**What you should do**
Where the word "Runs" occurs in a line of the listing below, copy that line.

**Data to examine**
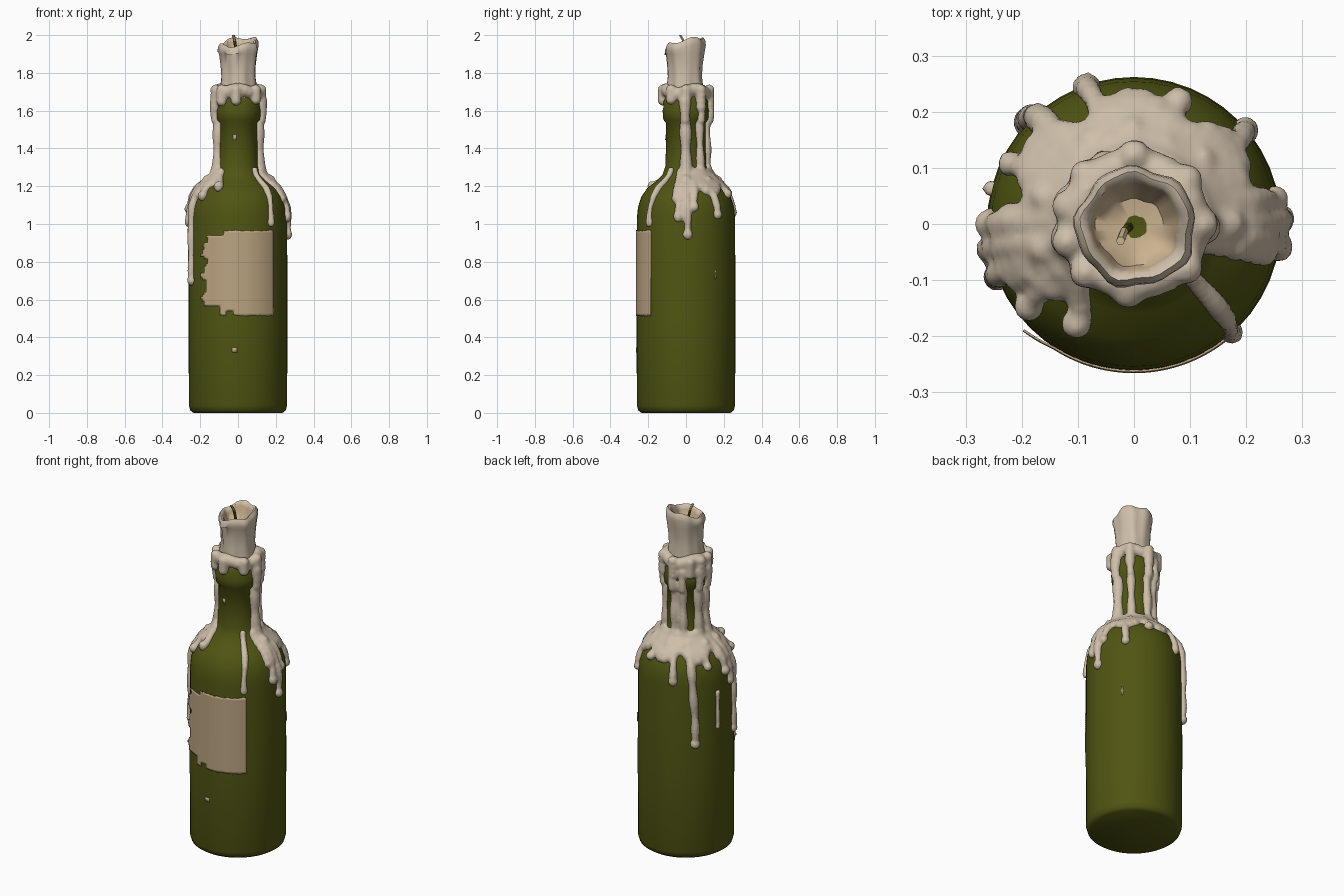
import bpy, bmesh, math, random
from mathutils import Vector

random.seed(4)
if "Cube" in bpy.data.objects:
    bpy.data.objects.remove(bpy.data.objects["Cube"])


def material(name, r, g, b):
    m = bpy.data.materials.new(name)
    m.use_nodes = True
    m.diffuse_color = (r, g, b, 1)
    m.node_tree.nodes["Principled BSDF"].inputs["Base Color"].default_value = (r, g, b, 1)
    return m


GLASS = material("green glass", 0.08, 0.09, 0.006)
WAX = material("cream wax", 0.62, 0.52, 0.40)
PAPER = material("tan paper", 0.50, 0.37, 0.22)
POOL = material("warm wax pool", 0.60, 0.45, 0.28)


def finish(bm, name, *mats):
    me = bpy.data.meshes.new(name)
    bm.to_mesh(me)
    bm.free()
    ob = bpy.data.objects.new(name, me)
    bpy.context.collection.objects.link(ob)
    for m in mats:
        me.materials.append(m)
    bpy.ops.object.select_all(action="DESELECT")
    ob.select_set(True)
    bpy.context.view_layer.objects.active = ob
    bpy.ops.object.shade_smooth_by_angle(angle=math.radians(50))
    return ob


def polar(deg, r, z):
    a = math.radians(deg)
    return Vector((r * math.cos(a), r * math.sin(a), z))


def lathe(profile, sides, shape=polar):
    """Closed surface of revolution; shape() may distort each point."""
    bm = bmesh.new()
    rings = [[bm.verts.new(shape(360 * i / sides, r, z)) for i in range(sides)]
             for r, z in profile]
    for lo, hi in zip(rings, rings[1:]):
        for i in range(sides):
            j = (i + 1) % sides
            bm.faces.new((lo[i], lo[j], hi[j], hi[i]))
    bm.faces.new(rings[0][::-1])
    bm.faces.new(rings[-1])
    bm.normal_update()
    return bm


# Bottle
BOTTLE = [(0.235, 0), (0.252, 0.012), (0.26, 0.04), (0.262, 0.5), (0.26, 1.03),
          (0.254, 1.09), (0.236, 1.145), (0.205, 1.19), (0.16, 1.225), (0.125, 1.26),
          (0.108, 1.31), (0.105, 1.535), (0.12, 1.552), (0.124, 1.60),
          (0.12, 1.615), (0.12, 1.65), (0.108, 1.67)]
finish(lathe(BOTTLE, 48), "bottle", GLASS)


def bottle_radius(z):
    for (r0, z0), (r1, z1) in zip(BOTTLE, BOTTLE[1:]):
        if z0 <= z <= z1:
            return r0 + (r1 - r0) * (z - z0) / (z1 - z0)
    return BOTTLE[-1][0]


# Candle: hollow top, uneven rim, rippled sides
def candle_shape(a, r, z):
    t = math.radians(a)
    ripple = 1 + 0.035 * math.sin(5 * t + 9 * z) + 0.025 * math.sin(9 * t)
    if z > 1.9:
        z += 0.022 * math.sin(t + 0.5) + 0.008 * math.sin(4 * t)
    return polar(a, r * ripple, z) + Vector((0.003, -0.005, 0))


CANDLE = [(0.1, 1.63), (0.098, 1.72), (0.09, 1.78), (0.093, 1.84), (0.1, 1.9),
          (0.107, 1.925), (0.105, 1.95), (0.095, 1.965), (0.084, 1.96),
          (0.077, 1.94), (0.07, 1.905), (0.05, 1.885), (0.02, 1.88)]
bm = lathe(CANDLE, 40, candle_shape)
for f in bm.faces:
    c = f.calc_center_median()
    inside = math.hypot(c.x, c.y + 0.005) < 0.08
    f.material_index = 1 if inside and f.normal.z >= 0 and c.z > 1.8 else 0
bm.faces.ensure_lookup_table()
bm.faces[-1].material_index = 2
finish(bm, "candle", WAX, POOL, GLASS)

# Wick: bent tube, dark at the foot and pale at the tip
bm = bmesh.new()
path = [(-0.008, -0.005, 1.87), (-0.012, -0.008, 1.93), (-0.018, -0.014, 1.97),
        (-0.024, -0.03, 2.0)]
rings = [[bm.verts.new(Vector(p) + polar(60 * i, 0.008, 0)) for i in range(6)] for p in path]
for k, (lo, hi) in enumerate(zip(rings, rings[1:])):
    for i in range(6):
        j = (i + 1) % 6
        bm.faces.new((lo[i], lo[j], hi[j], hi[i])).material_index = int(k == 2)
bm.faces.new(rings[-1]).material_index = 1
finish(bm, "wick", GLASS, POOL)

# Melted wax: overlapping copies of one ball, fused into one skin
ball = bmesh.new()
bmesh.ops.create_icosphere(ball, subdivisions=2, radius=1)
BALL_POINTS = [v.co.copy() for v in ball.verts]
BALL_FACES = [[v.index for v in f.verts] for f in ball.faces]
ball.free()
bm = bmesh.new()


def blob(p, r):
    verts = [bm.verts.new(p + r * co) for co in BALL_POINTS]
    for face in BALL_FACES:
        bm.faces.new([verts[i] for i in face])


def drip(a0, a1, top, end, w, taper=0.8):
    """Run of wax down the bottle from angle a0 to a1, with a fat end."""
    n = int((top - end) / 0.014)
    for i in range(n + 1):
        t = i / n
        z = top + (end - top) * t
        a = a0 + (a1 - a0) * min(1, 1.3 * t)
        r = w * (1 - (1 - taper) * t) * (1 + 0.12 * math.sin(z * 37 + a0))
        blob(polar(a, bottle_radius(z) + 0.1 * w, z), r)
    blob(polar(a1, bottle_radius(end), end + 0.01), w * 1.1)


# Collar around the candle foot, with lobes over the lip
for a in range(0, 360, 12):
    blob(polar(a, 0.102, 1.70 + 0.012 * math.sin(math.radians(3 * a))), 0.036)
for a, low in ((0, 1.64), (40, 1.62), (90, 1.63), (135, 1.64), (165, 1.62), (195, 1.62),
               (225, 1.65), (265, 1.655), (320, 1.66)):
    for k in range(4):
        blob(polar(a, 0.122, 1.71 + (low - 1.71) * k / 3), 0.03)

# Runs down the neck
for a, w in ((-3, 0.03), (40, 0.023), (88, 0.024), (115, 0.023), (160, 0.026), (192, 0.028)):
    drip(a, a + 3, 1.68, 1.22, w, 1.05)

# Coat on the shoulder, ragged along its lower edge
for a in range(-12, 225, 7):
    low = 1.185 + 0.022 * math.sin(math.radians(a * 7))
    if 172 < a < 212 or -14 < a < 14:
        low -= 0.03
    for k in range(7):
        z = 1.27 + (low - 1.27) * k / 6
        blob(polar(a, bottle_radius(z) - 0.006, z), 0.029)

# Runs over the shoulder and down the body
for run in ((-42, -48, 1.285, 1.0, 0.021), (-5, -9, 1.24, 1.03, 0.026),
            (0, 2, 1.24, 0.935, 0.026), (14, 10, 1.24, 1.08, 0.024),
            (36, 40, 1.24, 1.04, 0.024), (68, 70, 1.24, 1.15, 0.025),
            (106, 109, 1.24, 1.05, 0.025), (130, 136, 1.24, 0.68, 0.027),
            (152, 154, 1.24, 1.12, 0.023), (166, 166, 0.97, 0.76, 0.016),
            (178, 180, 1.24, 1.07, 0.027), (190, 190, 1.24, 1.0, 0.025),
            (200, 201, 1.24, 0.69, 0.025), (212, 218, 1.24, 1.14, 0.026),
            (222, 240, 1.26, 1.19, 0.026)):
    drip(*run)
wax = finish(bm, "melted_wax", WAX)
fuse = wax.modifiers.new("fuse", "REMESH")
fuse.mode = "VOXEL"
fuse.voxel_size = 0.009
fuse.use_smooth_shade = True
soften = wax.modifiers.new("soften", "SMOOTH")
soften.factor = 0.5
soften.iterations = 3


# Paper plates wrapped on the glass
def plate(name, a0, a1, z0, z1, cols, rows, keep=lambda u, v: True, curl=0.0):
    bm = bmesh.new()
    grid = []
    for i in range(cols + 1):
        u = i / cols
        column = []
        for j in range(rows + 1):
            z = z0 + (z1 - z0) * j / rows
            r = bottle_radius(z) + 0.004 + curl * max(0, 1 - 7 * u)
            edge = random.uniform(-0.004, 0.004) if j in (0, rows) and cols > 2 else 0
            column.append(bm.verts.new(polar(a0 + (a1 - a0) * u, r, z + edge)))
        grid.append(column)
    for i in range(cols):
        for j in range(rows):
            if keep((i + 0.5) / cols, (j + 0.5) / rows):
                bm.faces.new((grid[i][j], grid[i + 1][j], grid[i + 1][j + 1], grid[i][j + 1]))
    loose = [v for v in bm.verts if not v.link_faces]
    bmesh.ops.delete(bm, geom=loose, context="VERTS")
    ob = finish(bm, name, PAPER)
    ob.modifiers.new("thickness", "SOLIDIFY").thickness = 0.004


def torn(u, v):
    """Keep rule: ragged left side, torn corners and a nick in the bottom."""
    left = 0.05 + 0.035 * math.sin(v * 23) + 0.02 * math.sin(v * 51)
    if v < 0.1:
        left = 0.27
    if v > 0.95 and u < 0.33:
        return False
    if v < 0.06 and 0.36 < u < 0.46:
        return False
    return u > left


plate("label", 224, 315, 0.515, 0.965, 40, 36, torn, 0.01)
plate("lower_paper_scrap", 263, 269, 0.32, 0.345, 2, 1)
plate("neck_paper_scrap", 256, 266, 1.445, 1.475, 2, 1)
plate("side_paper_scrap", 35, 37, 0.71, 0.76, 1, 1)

**Written answer**
# Runs down the neck
# Runs over the shoulder and down the body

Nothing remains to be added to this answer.